===== RECORDS TO PROCESS

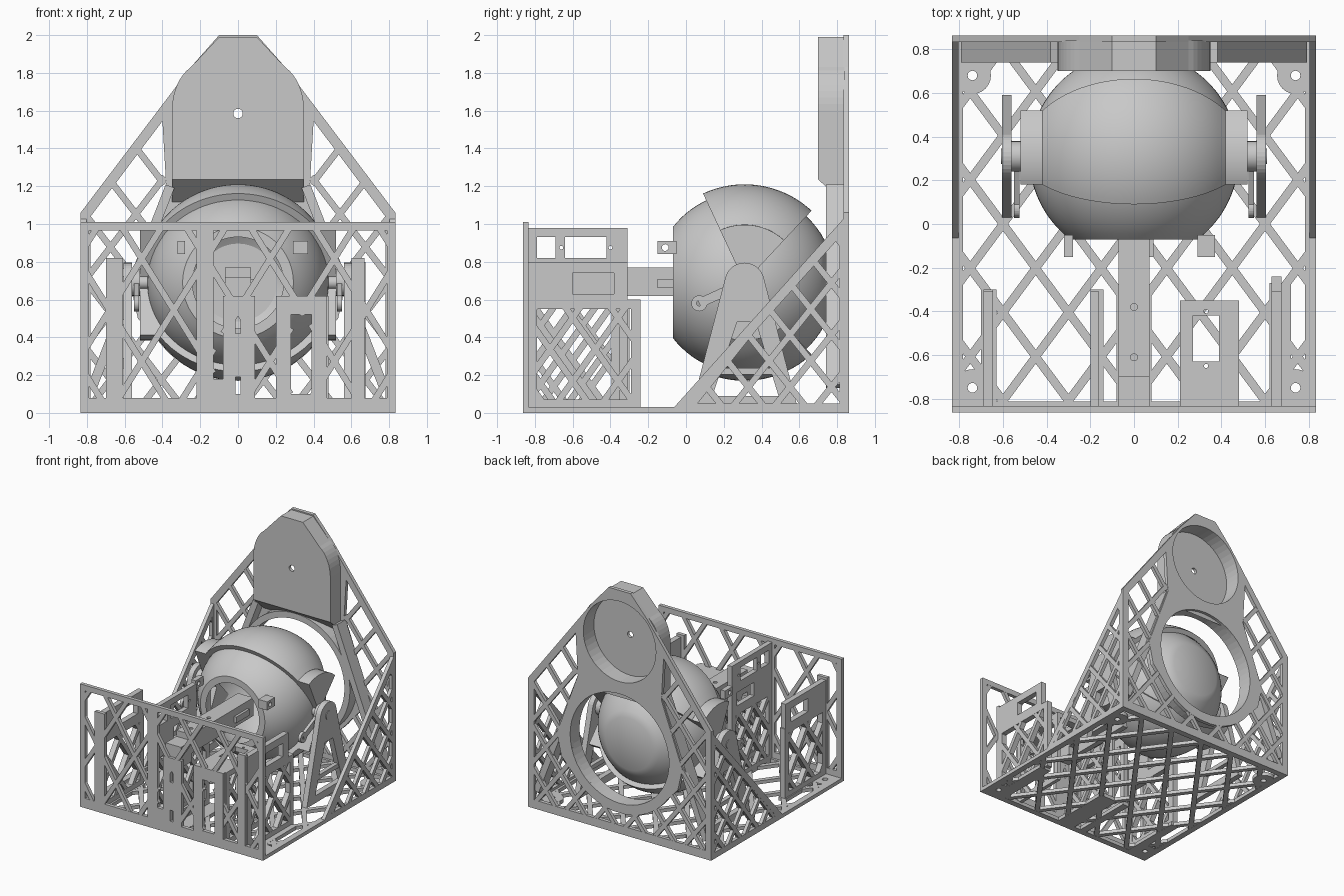
import bpy, bmesh
from math import sin, cos, pi, radians, sqrt, hypot
from mathutils import Vector

if "Cube" in bpy.data.objects:
    bpy.data.objects.remove(bpy.data.objects["Cube"])

grey = bpy.data.materials.new("plain grey")
grey.use_nodes = True
grey.diffuse_color = (0.58, 0.58, 0.58, 1)
grey.node_tree.nodes["Principled BSDF"].inputs["Base Color"].default_value = (0.58, 0.58, 0.58, 1)

PY, PZ = 0.31, 0.69          # ball pivot
T = 0.03                     # sheet thickness
W, D = 0.833, 0.863          # half width and half depth


def to_world(axis, u, v, d):
    return {"x": (d, u, v), "y": (u, d, v), "z": (u, v, d)}[axis]


def finish(name, bm, smooth=False):
    bmesh.ops.remove_doubles(bm, verts=bm.verts, dist=0.0002)
    bmesh.ops.recalc_face_normals(bm, faces=bm.faces)
    for f in bm.faces:
        f.smooth = smooth
    me = bpy.data.meshes.new(name)
    bm.to_mesh(me)
    bm.free()
    if smooth:
        me.set_sharp_from_angle(angle=radians(30))
    me.materials.append(grey)
    bpy.context.collection.objects.link(bpy.data.objects.new(name, me))


def add_plate(bm, axis, d0, d1, loops):
    """Extrude an outline with holes along an axis."""
    cu = bpy.data.curves.new("outline", "CURVE")
    cu.dimensions, cu.fill_mode, cu.extrude = "2D", "BOTH", abs(d1 - d0) / 2
    for loop in loops:
        sp = cu.splines.new("POLY")
        sp.points.add(len(loop) - 1)
        for p, (u, v) in zip(sp.points, loop):
            p.co = (u, v, 0, 1)
        sp.use_cyclic_u = True
    ob = bpy.data.objects.new("outline", cu)
    bpy.context.collection.objects.link(ob)
    deps = bpy.context.evaluated_depsgraph_get()
    me = bpy.data.meshes.new_from_object(ob.evaluated_get(deps))
    for v in me.vertices:
        v.co = to_world(axis, v.co.x, v.co.y, v.co.z + (d0 + d1) / 2)
    bm.from_mesh(me)
    bpy.data.objects.remove(ob)
    bpy.data.curves.remove(cu)
    bpy.data.meshes.remove(me)


def plate(name, axis, d0, d1, *loops):
    bm = bmesh.new()
    add_plate(bm, axis, d0, d1, loops)
    finish(name, bm)


def rect(u0, v0, u1, v1):
    return [(u0, v0), (u1, v0), (u1, v1), (u0, v1)]


def circle(u, v, r, n=48):
    return [(u + r * cos(2 * pi * i / n), v + r * sin(2 * pi * i / n)) for i in range(n)]


def bar(a, b, w):
    a, b = Vector(a), Vector(b)
    n = (b - a).normalized().orthogonal() * w / 2
    return [a - n, b - n, b + n, a + n]


def mirrored(half):
    return half + [(-x, z) for x, z in reversed(half)]


def inset(poly, w):
    """Inset a convex counter-clockwise polygon."""
    pts, out = [Vector(p) for p in poly], []
    for i, p in enumerate(pts):
        e, f = (p - pts[i - 1]).normalized(), (pts[(i + 1) % len(pts)] - p).normalized()
        n, m = Vector((-e.y, e.x)), Vector((-f.y, f.x))
        out.append(p + (n + m) * w / (1 + n.dot(m)))
    return out


def within(poly, u, v):
    return all((b[0] - a[0]) * (v - a[1]) - (b[1] - a[1]) * (u - a[0]) >= 0
               for a, b in zip(poly, poly[1:] + poly[:1]))


def panel(name, axis, d0, d1, outline, border, pitch=0.28, slope=1.4, solids=(),
          keep=lambda u, v: True, holes=None, w=0.034):
    """Bordered sheet filled with crossing diagonal bars, clipped to a region."""
    bm = bmesh.new()
    add_plate(bm, axis, d0, d1, [outline] + (holes or [inset(outline, border)]))
    area = inset(outline, border * 0.6)
    step, eps = 0.01, 0.001
    for sign in (-1, 1):
        for k in range(-14, 15):
            start = None
            for i in range(-10, 212):
                v = i * step - (1 if axis == "z" else 0)
                u = k * pitch + sign * v / slope
                ok = i < 211 and within(area, u, v) and keep(u, v)
                if ok and start is None:
                    start = (u, v)
                if not ok and start is not None:
                    if hypot(u - start[0], v - start[1]) > 0.03:
                        add_plate(bm, axis, d0 + eps, d1 - eps, [bar(start, (u, v), w)])
                    start = None
    for loops in solids:
        add_plate(bm, axis, d0, d1, loops)
    finish(name, bm)


def revolve(name, axis, profile, a0=0, a1=360, steps=64):
    """Sweep a closed (along, radius) profile around the ball pivot."""
    bm, rings, full = bmesh.new(), [], a1 - a0 == 360
    for i in range(steps if full else steps + 1):
        a = radians(a0 + (a1 - a0) * i / steps)
        rings.append([bm.verts.new((t, PY + r * cos(a), PZ + r * sin(a)) if axis == "x"
                                   else (r * cos(a), PY + t, PZ + r * sin(a))) for t, r in profile])
    n = len(profile)
    for i in range(len(rings) - (0 if full else 1)):
        p, q = rings[i], rings[(i + 1) % len(rings)]
        for j in range(n):
            bm.faces.new((p[j], p[(j + 1) % n], q[(j + 1) % n], q[j]))
    if not full:
        bm.faces.new(rings[0])
        bm.faces.new(rings[-1])
    finish(name, bm, True)


def arc(r, t0, t1, n=24):
    ts = [t0 + (t1 - t0) * i / n for i in range(n + 1)]
    return [(t, sqrt(max(r * r - t * t, 0))) for t in ts]


# Floor with drilled corner pads
corners = [(x, y) for x in (-.74, .74) for y in (-.75, .68)]
pads = [[circle(x, y, 0.085, 24), circle(x, y, 0.022, 16)] for x, y in corners]
panel("floor", "z", 0, T, rect(-W, -D, W, D), 0.05, 0.3, 1.35,
      solids=pads + [[rect(-.08, -.83, .08, -.3)], [rect(-.2, -.83, -.14, -.3)],
                     [rect(.62, -.83, .72, -.27)], [rect(-.7, -.83, -.63, -.3)]],
      keep=lambda x, y: all(hypot(x - a, y - b) > .07 for a, b in corners), w=0.038)

# Front wall with solid mounting strips
strips = [[rect(-W, 0, W, .08)], [rect(-.7, .05, -.61, .82)], [rect(.6, .05, .67, .82)],
          [rect(-.22, .05, -.13, .99)],
          [rect(-.08, .05, .09, .62), rect(-.013, .42, .013, .53), rect(-.013, .1, .013, .19)],
          [rect(.2, .05, .47, .62), rect(.28, .1, .39, .52)], [rect(-.14, .05, -.07, .18)]]
panel("front_wall", "y", -D, T - D, rect(-W, 0, W, 1.01), 0.045, 0.34, 1.6, solids=strips,
      keep=lambda x, z: not (.28 < x < .39 and z < .52) and not (-.13 < x < -.08 and z < .6))

# Triangular side walls
for side, name in ((1, "left"), (-1, "right")):
    panel(name + "_side_wall", "x", *sorted((side * W, side * (W - T))),
          [(-.09, 0), (D, 0), (D, 1.06)], 0.05, 0.22, 1.25)

# Back wall with round ball opening, hopper pocket, solid flanks and lattice wings
outline = mirrored([(W, 0), (W, 1.06), (.25, 1.83), (.1, 2)])
flank = [(.38, 1.2), (.57, .68), (.53, .50)]
flank += [(.53 * cos(a), .7 + .53 * sin(a)) for a in (radians(-35 - 5.5 * i) for i in range(10))]
window = mirrored([(.78, .07), (.78, 1.04), (.40, 1.545)] + flank)
panel("back_wall", "y", D - T, D, outline, 0.05, 0.27, 1.3,
      holes=[window, circle(0, 1.58, .33), circle(0, .7, .45)],
      keep=lambda x, z: hypot(x, z - .7) > .51 and not (abs(x) < .39 and z > 1.06))

# Deep collar and splayed ribs on the inside of the back wall
plate("ball_collar", "y", .74, .85, circle(0, .7, .50, 64), circle(0, .7, .45, 64))
for s, side in ((1, "left"), (-1, "right")):
    plate(side + "_back_rib", "y", .74, .85, bar((s * .36, 1.2), (s * .77, .14), .05))

# Hopper box with round pocket opening to the back
rim = [(.35 - .10 * (1 - cos(a)) / (1 - cos(1.1)), 1.6 + .23 * sin(a) / sin(1.1))
       for a in (1.1 * i / 8 for i in range(9))]
hopper = mirrored([(.35, 1.235)] + rim + [(.1, 1.99)])
plate("hopper_shell", "y", .725, .84, hopper, circle(0, 1.58, .33))
plate("hopper_face", "y", .70, .725, hopper, circle(0, 1.585, .025, 20))
plate("hopper_sloped_base", "x", -.35, .35, [(.70, 1.235), (.84, 1.11), (.84, 1.235)])

# Hollow ball, open at the front and flattened at the back
R = 0.48
revolve("ball", "y", arc(R, -.38, .43, 32) + [(.43, 0), (.40, 0)] + arc(R - .03, .40, -.38, 32))

# Upper and lower lids with solid end hubs
for name, a0 in (("upper", 47), ("lower", -115)):
    revolve(name + "_lid", "x", arc(.52, -.42, .42) + arc(R + .002, .42, -.42), a0, a0 + 68, 24)
    for s, side in ((1, "left"), (-1, "right")):
        revolve(f"{name}_lid_{side}_hub", "x",
                [(s * .40, 0), (s * .52, 0), (s * .52, .306), (s * .40, .306)], a0, a0 + 68, 24)

# Pivots, A-frames and control levers on both sides
for s, side in ((1, "left"), (-1, "right")):
    revolve(side + "_pivot", "x", [(s * .40, 0), (s * .61, 0), (s * .61, .035), (s * .40, .035)], steps=24)
    top = [(PY + .105 * cos(a), PZ + .105 * sin(a)) for a in (radians(12 + 156 * i / 14) for i in range(15))]
    plate(side + "_a_frame", "x", s * .56, s * .605, [(.03, T), (.59, T)] + top,
          [(.14, .09), (.49, .09), (.37, .48), (.27, .48)])
    plate(side + "_a_frame_brace", "x", s * .565, s * .60, bar((.11, .22), (.52, .22), .035))
    plate(side + "_lever", "x", s * .525, s * .55, bar((.07, .58), (PY, PZ), .05))
    plate(side + "_lever_eye", "x", s * .525, s * .55, circle(.07, .58, .042, 24), circle(.07, .58, .014, 12))
    revolve(side + "_pivot_washer", "x", [(s * .52, 0), (s * .56, 0), (s * .56, .07), (s * .52, .07)], steps=24)

# Drilled tabs at the ball's front edge
for name, x0, x1 in (("right", -.32, -.28), ("left", .29, .37)):
    plate(name + "_tab", "x", x0, x1, rect(-.15, .84, -.05, .91), circle(-.11, .875, .018, 12))

# Central beam and its support
plate("beam", "z", .62, .77, rect(-.07, -.70, .07, .1), circle(0, -.38, .016, 16), circle(0, -.61, .016, 16))
plate("beam_foot", "z", .55, .72, rect(-.07, -.84, .07, -.70))
plate("beam_rod", "z", .66, .71, rect(.06, -.15, .09, .02))
panel("beam_support", "x", -.07, -.04, rect(-.84, 0.02, -.31, .64), .05, .2)

# Upright motor mounts beside the beam
panel("tall_mount", "x", -.2, -.16, rect(-.84, 0.02, -.31, .60), .045, .2,
      solids=[[rect(-.84, .58, -.31, .98), rect(-.64, .82, -.42, .93), rect(-.79, .82, -.69, .93),
               circle(-.66, .875, .01, 10), circle(-.4, .875, .01, 10), rect(-.6, .63, -.38, .74)]])
for name, x0, y1 in (("right", -.69, -.3), ("left", .63, -.24)):
    panel(name + "_mount", "x", x0, x0 + .045, rect(-.84, 0.02, y1, .60), .05, .24,
          solids=[[rect(-.84, .58, -.31, .80), rect(-.6, .63, -.38, .74)]])

# Low shelf with a motor cut-out
plate("shelf", "z", .58, .62, rect(.21, -.84, .45, -.35), rect(.27, -.63, .39, -.42),
      circle(.33, -.40, .01, 10), circle(.33, -.65, .01, 10))
panel("shelf_support", "x", .45, .48, rect(-.84, 0.02, -.35, .62), .045, .22)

==========

Reproduce verbatim the lines of the material above, beginning with its first line and ending with the line that contains "bmesh.ops.remove_doubles(bm, verts=bm.verts, dist=0.0002)"; skip pictures.

- EXERCISE ANSWER:
import bpy, bmesh
from math import sin, cos, pi, radians, sqrt, hypot
from mathutils import Vector

if "Cube" in bpy.data.objects:
    bpy.data.objects.remove(bpy.data.objects["Cube"])

grey = bpy.data.materials.new("plain grey")
grey.use_nodes = True
grey.diffuse_color = (0.58, 0.58, 0.58, 1)
grey.node_tree.nodes["Principled BSDF"].inputs["Base Color"].default_value = (0.58, 0.58, 0.58, 1)

PY, PZ = 0.31, 0.69          # ball pivot
T = 0.03                     # sheet thickness
W, D = 0.833, 0.863          # half width and half depth


def to_world(axis, u, v, d):
    return {"x": (d, u, v), "y": (u, d, v), "z": (u, v, d)}[axis]


def finish(name, bm, smooth=False):
    bmesh.ops.remove_doubles(bm, verts=bm.verts, dist=0.0002)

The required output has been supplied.